[Document images with source code]
= = = =

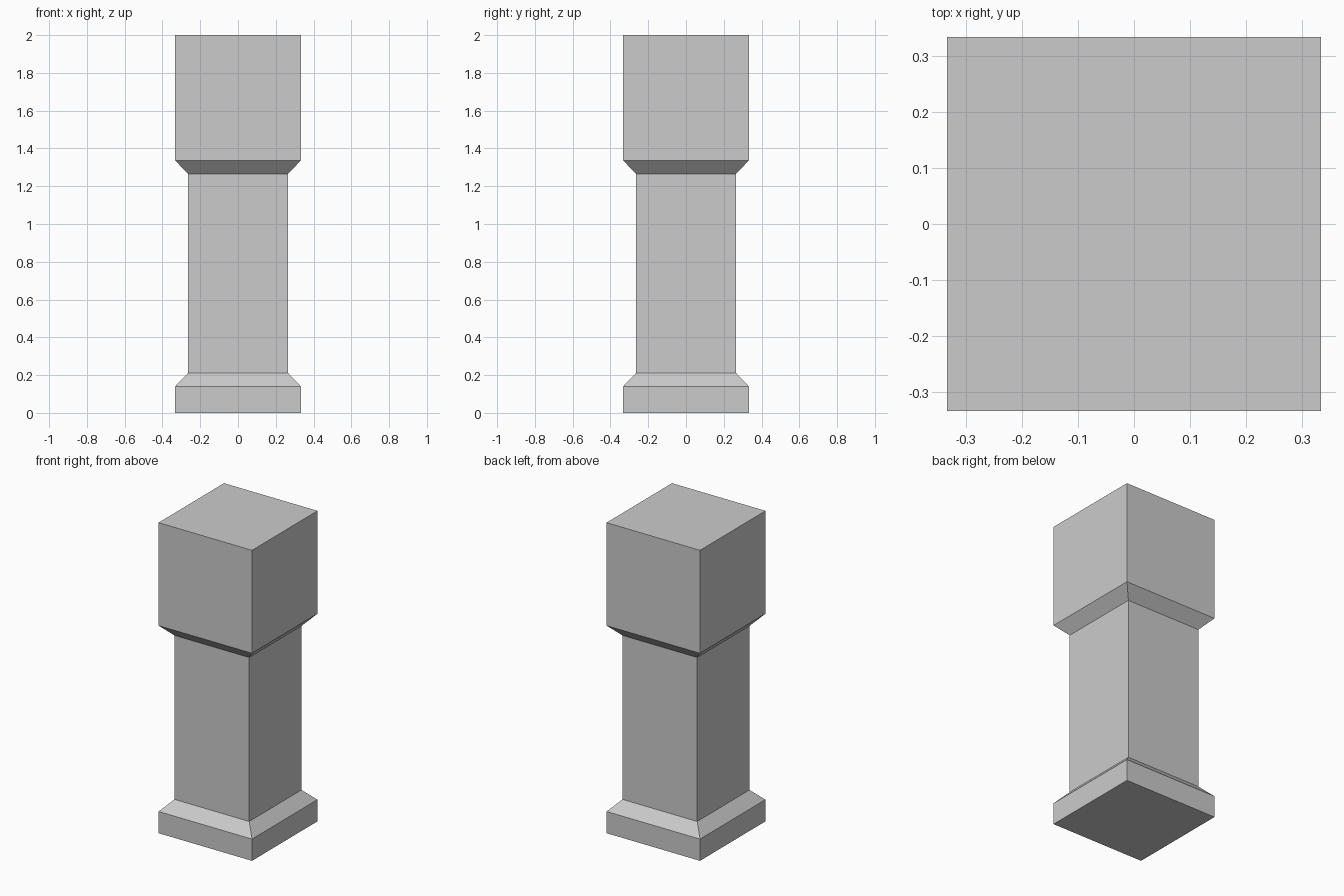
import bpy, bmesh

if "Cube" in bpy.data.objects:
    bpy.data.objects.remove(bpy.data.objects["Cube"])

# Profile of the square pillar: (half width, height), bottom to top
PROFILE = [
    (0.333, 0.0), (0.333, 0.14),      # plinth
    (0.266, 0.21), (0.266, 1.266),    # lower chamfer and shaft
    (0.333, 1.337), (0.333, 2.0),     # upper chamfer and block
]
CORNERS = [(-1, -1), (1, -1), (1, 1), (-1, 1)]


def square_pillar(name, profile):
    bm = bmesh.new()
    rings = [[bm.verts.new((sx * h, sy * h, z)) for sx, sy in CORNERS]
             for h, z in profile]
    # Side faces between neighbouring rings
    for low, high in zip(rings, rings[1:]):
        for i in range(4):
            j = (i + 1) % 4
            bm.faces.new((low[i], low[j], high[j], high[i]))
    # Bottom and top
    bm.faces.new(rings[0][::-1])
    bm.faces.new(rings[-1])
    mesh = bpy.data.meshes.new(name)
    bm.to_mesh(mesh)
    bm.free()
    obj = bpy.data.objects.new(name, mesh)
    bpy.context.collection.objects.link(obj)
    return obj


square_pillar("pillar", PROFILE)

= = = =

* _Work instruction_
Return a copy of every line in the records that includes the string "rings".

* _Reply_
    rings = [[bm.verts.new((sx * h, sy * h, z)) for sx, sy in CORNERS]
    # Side faces between neighbouring rings
    for low, high in zip(rings, rings[1:]):
    bm.faces.new(rings[0][::-1])
    bm.faces.new(rings[-1])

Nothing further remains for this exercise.